■ Data listing ■
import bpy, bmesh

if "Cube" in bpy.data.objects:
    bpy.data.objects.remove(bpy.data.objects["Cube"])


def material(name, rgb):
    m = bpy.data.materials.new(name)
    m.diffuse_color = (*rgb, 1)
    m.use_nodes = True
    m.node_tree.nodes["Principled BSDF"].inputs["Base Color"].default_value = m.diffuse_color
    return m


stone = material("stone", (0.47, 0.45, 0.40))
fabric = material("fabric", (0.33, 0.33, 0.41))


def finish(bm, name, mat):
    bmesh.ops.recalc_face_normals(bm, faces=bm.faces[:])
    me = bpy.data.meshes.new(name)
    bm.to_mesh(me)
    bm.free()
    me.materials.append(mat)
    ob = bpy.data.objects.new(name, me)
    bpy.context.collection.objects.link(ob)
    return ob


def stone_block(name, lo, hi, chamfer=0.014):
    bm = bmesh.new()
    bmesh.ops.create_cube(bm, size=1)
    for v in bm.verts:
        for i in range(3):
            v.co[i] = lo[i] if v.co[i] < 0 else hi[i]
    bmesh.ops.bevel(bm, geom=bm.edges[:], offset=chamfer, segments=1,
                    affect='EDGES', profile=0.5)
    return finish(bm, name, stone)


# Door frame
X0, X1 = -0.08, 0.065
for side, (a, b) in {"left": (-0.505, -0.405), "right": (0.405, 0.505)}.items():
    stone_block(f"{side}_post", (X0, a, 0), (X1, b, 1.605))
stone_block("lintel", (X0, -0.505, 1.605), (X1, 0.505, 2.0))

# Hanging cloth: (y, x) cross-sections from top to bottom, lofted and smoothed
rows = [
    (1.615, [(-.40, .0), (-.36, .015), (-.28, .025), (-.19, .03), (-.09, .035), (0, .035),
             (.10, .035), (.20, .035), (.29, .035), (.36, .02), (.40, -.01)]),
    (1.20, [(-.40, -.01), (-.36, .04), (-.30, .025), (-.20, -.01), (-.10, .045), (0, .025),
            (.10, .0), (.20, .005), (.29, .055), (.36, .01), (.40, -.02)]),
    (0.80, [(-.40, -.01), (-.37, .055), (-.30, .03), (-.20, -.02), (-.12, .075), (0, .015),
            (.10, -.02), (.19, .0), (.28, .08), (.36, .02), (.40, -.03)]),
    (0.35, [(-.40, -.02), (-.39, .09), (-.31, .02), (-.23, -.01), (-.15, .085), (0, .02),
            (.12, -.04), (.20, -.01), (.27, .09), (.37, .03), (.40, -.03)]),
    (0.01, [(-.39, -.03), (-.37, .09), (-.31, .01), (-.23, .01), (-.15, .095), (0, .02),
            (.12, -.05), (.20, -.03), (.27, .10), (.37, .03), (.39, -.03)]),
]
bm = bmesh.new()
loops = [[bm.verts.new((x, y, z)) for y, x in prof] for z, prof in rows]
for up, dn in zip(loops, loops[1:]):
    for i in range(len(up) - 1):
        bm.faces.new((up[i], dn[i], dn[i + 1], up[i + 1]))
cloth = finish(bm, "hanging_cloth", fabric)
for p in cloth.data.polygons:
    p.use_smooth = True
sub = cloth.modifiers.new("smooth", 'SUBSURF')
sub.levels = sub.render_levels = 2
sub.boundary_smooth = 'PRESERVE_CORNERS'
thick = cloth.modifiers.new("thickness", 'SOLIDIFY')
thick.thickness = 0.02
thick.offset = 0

■ Task to complete ■
Report the number of lines in the listing that hold the string "objects", and nothing else.

■ Exercise answer ■
4